Task item
Only one stretch of the data below is wanted: the lines from the one with "import bpy, bmesh, math" through the one with "steel.use_nodes = True", repeated exactly.

Provided entries Start Marker

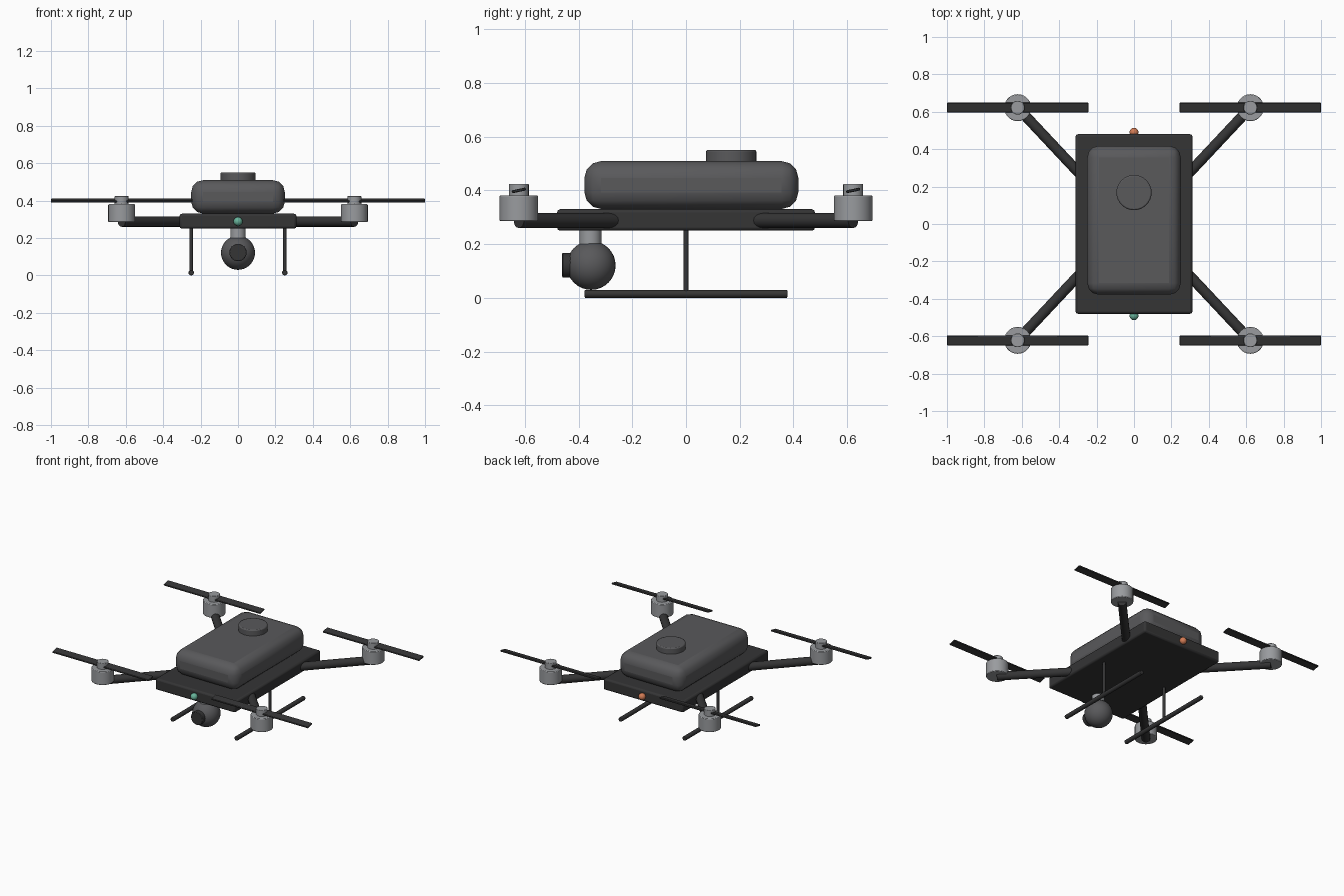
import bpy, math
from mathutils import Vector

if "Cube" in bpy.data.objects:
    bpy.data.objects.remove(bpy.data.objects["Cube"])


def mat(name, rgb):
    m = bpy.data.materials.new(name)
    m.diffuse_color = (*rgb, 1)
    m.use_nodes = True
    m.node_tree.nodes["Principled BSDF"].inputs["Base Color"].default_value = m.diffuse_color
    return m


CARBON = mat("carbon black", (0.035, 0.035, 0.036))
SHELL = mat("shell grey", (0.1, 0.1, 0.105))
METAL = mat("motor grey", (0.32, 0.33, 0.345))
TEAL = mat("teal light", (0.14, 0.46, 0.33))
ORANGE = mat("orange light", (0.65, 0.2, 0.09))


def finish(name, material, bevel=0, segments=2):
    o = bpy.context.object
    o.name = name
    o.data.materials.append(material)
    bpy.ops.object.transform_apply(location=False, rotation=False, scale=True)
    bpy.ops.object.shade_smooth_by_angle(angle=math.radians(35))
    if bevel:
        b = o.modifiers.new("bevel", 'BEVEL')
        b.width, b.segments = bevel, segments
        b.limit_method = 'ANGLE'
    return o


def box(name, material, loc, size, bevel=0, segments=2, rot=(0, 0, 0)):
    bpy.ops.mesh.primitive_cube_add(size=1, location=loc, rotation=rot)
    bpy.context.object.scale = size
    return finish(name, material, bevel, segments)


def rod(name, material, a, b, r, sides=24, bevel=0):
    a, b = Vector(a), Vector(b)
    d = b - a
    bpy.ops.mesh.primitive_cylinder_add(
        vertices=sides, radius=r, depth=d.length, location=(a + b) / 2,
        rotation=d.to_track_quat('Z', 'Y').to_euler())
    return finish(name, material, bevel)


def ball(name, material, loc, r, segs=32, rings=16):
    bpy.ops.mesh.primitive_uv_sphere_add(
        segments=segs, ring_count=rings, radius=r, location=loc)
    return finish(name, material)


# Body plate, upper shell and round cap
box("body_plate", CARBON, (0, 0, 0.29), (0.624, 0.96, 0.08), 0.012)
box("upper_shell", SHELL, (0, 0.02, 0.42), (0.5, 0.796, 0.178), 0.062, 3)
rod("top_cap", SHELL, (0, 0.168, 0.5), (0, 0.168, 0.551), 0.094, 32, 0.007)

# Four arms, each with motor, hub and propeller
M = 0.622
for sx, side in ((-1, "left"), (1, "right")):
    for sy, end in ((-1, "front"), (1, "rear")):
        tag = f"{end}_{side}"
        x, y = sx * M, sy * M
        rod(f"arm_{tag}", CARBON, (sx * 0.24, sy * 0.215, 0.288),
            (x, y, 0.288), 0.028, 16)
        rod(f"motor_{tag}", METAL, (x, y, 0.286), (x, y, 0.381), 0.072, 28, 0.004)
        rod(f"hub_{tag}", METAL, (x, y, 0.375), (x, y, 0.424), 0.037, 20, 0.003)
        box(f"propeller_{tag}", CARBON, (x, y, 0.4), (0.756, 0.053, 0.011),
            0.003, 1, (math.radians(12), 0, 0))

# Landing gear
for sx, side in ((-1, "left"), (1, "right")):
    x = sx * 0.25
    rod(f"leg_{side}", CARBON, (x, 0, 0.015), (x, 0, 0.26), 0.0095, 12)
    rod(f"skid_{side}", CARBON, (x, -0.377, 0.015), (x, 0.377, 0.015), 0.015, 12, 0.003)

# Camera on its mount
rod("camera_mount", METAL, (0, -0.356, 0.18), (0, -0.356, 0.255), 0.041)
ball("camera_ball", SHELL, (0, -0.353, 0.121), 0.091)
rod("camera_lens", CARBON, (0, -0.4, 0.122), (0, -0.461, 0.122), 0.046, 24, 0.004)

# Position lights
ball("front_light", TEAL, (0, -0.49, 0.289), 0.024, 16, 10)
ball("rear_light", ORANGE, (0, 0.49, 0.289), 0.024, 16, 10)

Provided entries End Marker
Provided entries Start Marker

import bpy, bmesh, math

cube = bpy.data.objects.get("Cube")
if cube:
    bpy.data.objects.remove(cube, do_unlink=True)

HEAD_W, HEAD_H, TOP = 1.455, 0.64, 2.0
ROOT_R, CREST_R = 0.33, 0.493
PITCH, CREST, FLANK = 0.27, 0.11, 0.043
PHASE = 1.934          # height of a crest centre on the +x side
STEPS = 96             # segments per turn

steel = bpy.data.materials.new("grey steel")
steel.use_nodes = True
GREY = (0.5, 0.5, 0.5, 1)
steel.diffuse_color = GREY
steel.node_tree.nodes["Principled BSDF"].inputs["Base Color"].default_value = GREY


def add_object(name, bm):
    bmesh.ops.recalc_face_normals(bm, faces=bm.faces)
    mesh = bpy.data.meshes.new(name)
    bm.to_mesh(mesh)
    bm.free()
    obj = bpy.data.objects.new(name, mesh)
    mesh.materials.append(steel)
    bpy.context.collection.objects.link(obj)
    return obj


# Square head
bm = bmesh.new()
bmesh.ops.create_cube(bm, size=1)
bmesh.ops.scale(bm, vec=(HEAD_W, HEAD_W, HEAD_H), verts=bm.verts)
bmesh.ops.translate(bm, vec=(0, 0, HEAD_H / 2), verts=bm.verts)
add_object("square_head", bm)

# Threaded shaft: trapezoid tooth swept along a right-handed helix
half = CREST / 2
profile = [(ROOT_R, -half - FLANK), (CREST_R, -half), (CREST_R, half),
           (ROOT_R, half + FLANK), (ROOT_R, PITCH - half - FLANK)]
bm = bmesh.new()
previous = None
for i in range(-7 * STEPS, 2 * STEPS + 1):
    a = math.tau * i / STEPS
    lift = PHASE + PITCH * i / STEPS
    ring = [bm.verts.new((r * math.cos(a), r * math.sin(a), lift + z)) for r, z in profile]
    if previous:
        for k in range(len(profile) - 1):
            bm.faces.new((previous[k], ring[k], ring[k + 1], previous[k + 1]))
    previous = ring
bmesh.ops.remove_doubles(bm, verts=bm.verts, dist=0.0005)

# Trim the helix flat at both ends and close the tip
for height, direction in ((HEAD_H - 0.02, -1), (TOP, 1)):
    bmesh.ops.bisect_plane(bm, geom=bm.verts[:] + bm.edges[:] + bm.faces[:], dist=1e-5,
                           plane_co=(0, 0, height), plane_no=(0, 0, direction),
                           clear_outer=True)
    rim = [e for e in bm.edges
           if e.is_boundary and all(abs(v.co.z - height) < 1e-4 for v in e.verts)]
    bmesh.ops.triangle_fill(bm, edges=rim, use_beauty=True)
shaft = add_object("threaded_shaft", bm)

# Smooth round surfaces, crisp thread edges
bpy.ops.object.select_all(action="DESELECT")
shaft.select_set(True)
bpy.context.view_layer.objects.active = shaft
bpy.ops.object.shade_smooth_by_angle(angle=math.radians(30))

Provided entries End Marker
Provided entries Start Marker

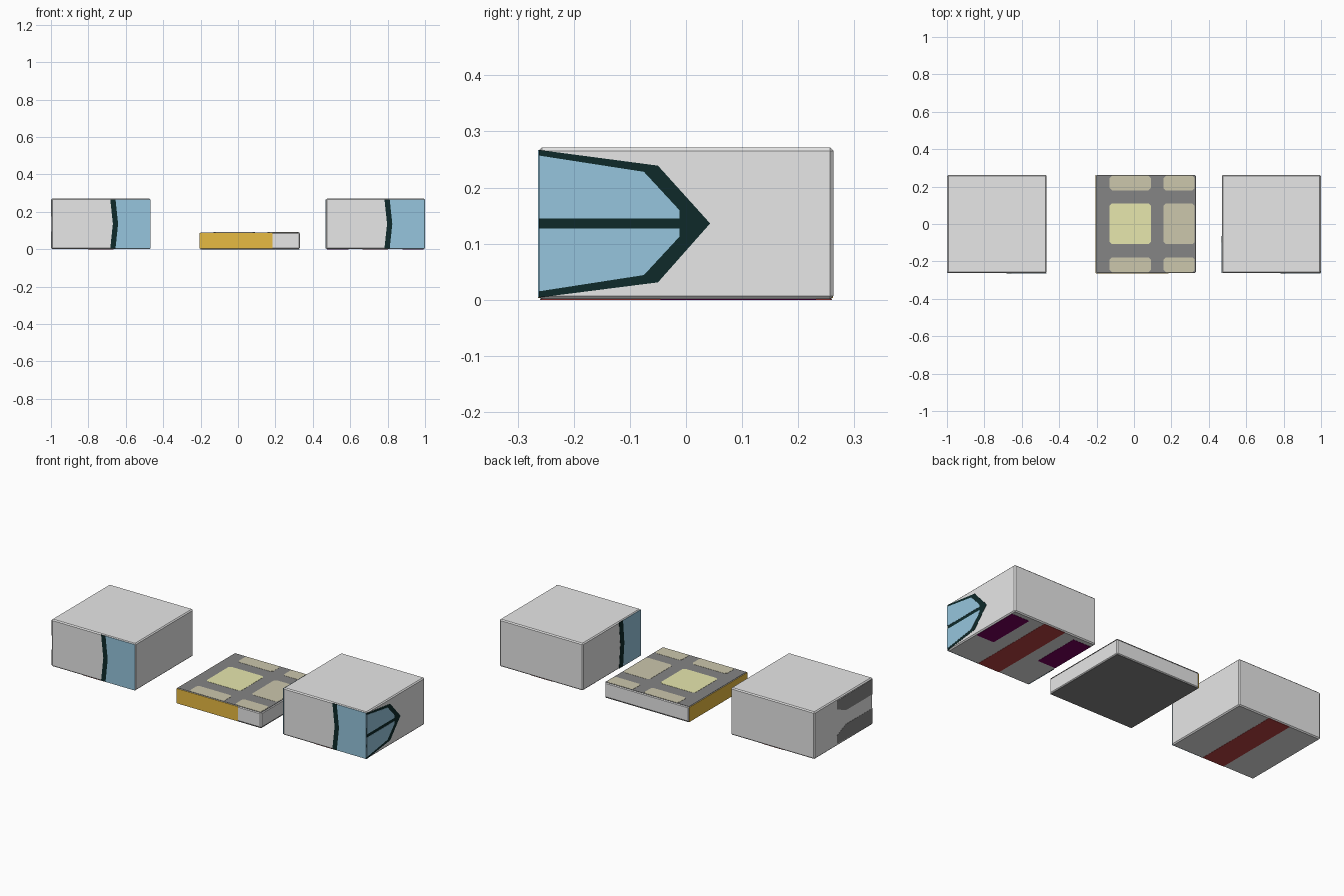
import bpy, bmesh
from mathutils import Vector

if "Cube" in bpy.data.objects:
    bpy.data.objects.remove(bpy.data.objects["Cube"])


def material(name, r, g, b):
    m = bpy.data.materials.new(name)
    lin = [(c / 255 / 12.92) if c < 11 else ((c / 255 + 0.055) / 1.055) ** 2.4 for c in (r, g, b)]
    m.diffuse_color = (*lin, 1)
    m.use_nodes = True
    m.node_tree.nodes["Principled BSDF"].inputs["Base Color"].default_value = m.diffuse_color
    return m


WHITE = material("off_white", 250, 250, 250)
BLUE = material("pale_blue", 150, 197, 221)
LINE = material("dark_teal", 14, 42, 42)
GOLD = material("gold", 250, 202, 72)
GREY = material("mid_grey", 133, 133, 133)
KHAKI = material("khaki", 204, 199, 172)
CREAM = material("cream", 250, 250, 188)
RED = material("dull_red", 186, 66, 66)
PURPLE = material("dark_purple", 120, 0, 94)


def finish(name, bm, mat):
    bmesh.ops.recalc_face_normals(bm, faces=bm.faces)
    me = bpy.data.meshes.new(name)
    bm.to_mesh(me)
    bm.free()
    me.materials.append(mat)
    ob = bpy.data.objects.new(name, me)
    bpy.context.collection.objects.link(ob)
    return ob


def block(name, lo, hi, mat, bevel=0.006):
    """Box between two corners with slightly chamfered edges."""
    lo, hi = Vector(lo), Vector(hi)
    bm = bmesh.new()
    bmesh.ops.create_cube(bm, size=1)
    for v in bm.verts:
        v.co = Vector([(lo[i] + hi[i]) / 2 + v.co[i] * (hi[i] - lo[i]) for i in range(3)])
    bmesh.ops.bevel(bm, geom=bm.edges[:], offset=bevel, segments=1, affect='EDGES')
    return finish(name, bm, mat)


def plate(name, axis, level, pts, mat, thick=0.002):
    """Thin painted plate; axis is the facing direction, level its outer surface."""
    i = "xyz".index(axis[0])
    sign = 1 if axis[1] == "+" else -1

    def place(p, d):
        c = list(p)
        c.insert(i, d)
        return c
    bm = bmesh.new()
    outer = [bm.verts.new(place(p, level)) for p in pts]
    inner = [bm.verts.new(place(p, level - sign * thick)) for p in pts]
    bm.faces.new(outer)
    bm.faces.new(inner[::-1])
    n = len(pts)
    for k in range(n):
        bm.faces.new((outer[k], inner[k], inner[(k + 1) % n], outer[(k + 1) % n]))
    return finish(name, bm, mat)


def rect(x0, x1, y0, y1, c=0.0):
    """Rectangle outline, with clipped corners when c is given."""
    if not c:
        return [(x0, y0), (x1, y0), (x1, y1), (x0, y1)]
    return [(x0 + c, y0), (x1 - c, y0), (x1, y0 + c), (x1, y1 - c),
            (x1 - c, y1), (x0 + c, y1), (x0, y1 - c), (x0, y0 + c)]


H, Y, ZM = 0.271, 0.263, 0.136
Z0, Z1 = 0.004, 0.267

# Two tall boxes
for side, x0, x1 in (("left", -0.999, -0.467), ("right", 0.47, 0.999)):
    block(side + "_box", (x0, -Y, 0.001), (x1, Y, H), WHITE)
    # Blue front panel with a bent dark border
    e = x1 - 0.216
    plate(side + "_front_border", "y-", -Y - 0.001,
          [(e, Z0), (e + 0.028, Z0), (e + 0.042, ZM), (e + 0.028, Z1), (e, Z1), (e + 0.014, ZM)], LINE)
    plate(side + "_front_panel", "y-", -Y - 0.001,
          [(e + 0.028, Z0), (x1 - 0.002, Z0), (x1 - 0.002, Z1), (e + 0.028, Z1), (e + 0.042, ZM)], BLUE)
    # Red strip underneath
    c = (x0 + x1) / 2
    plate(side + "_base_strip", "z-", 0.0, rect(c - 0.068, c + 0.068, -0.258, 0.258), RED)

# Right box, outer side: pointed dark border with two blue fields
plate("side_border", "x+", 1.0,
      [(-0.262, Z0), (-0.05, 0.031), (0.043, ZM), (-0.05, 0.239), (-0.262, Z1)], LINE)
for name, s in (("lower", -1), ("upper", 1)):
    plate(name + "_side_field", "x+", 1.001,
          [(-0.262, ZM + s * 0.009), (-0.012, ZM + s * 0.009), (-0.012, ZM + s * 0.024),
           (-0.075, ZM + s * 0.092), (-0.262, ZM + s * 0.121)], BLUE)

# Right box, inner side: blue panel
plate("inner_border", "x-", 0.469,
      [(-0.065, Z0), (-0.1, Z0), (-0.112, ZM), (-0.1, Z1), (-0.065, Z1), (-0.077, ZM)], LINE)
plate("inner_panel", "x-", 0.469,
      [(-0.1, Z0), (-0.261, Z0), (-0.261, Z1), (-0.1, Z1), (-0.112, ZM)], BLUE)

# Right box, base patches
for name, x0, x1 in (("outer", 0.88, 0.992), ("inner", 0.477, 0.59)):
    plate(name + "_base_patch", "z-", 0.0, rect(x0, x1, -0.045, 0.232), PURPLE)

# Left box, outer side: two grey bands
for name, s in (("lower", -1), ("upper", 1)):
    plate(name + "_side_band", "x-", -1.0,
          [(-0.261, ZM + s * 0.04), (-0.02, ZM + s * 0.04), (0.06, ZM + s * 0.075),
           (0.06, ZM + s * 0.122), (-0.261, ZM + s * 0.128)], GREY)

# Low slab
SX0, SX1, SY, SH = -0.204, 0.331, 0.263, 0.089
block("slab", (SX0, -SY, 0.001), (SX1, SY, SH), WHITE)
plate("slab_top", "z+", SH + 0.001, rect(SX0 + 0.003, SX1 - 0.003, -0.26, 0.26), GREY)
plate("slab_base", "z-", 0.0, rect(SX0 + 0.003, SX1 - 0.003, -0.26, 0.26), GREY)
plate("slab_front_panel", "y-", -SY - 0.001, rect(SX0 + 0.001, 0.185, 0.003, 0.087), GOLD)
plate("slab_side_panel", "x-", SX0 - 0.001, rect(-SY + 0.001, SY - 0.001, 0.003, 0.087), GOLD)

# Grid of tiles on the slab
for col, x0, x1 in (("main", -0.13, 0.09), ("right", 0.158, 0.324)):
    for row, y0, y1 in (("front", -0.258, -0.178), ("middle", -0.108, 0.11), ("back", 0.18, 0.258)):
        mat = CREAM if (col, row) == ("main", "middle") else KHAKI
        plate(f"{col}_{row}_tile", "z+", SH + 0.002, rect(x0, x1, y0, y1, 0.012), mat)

Provided entries End Marker

Solved exercise
import bpy, bmesh, math

cube = bpy.data.objects.get("Cube")
if cube:
    bpy.data.objects.remove(cube, do_unlink=True)

HEAD_W, HEAD_H, TOP = 1.455, 0.64, 2.0
ROOT_R, CREST_R = 0.33, 0.493
PITCH, CREST, FLANK = 0.27, 0.11, 0.043
PHASE = 1.934          # height of a crest centre on the +x side
STEPS = 96             # segments per turn

steel = bpy.data.materials.new("grey steel")
steel.use_nodes = True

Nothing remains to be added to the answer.